## What this task involves:
Line by line, set down all the data below exactly, omitting any picture.

──────

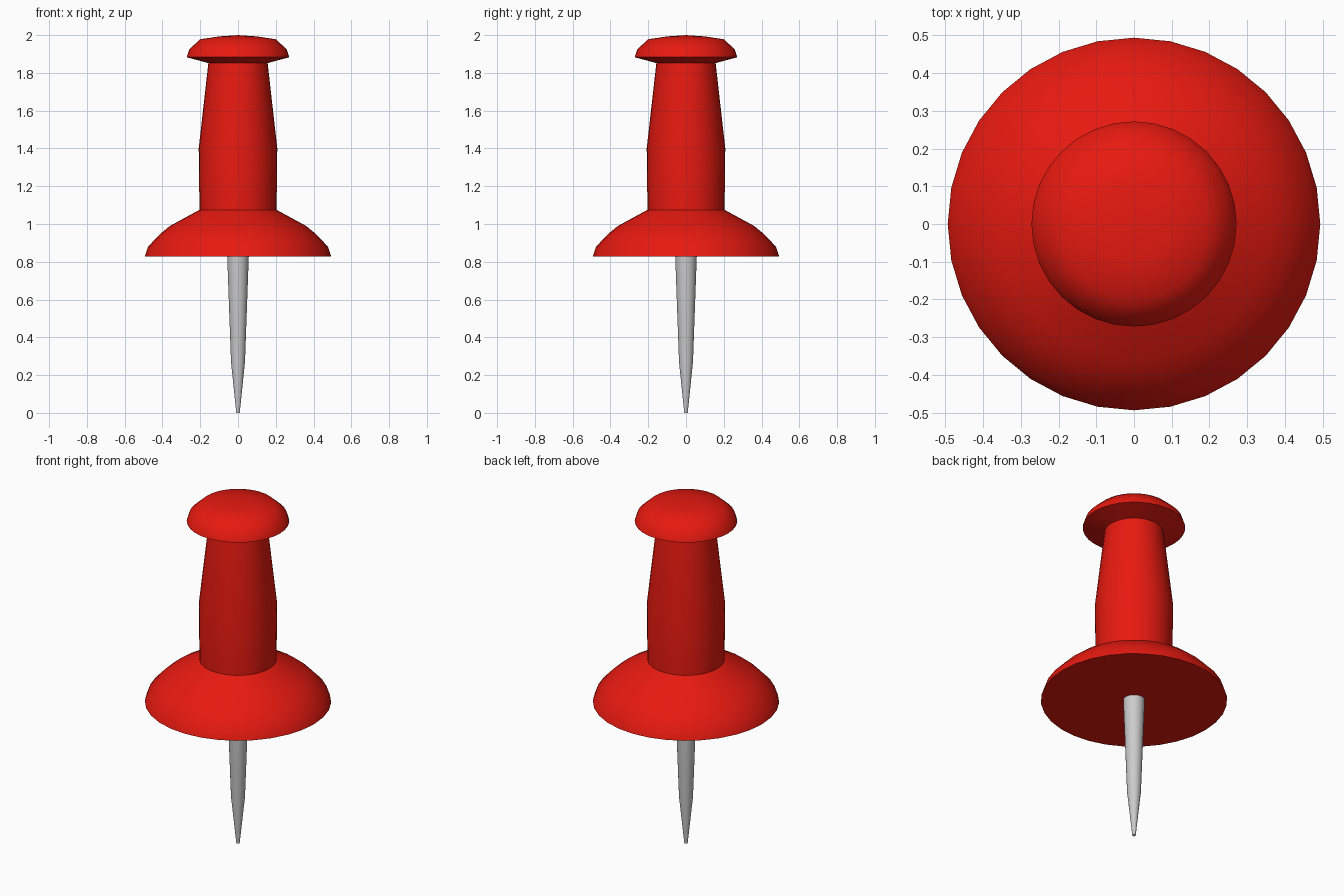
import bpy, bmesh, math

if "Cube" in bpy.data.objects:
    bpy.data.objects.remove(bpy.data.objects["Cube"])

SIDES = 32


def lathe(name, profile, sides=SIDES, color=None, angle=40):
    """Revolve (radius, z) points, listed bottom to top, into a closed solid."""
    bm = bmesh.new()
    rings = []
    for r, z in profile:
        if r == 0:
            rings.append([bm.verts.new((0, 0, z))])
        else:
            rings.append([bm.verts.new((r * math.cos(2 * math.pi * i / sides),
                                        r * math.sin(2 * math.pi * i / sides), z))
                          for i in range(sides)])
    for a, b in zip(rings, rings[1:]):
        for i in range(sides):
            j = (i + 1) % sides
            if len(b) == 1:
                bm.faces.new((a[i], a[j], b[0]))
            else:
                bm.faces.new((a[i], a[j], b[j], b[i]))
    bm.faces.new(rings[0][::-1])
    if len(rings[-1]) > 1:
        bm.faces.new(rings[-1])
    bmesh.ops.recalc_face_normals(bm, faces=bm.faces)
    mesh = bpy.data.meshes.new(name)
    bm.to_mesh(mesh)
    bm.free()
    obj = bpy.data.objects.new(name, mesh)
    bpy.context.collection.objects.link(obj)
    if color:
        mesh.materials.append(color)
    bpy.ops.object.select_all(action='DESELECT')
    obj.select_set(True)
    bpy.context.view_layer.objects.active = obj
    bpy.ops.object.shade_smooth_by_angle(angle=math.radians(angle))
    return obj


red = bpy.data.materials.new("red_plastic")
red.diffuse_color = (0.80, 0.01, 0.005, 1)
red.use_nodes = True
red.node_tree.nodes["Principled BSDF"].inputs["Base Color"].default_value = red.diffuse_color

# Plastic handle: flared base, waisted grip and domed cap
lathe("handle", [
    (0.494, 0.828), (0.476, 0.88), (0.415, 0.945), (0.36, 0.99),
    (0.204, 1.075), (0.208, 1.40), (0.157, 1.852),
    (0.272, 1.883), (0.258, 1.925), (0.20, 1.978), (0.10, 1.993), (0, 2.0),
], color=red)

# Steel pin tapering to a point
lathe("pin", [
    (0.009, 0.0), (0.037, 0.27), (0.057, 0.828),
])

──────

## Result for this task:
import bpy, bmesh, math

if "Cube" in bpy.data.objects:
    bpy.data.objects.remove(bpy.data.objects["Cube"])

SIDES = 32


def lathe(name, profile, sides=SIDES, color=None, angle=40):
    """Revolve (radius, z) points, listed bottom to top, into a closed solid."""
    bm = bmesh.new()
    rings = []
    for r, z in profile:
        if r == 0:
            rings.append([bm.verts.new((0, 0, z))])
        else:
            rings.append([bm.verts.new((r * math.cos(2 * math.pi * i / sides),
                                        r * math.sin(2 * math.pi * i / sides), z))
                          for i in range(sides)])
    for a, b in zip(rings, rings[1:]):
        for i in range(sides):
            j = (i + 1) % sides
            if len(b) == 1:
                bm.faces.new((a[i], a[j], b[0]))
            else:
                bm.faces.new((a[i], a[j], b[j], b[i]))
    bm.faces.new(rings[0][::-1])
    if len(rings[-1]) > 1:
        bm.faces.new(rings[-1])
    bmesh.ops.recalc_face_normals(bm, faces=bm.faces)
    mesh = bpy.data.meshes.new(name)
    bm.to_mesh(mesh)
    bm.free()
    obj = bpy.data.objects.new(name, mesh)
    bpy.context.collection.objects.link(obj)
    if color:
        mesh.materials.append(color)
    bpy.ops.object.select_all(action='DESELECT')
    obj.select_set(True)
    bpy.context.view_layer.objects.active = obj
    bpy.ops.object.shade_smooth_by_angle(angle=math.radians(angle))
    return obj


red = bpy.data.materials.new("red_plastic")
red.diffuse_color = (0.80, 0.01, 0.005, 1)
red.use_nodes = True
red.node_tree.nodes["Principled BSDF"].inputs["Base Color"].default_value = red.diffuse_color

# Plastic handle: flared base, waisted grip and domed cap
lathe("handle", [
    (0.494, 0.828), (0.476, 0.88), (0.415, 0.945), (0.36, 0.99),
    (0.204, 1.075), (0.208, 1.40), (0.157, 1.852),
    (0.272, 1.883), (0.258, 1.925), (0.20, 1.978), (0.10, 1.993), (0, 2.0),
], color=red)

# Steel pin tapering to a point
lathe("pin", [
    (0.009, 0.0), (0.037, 0.27), (0.057, 0.828),
])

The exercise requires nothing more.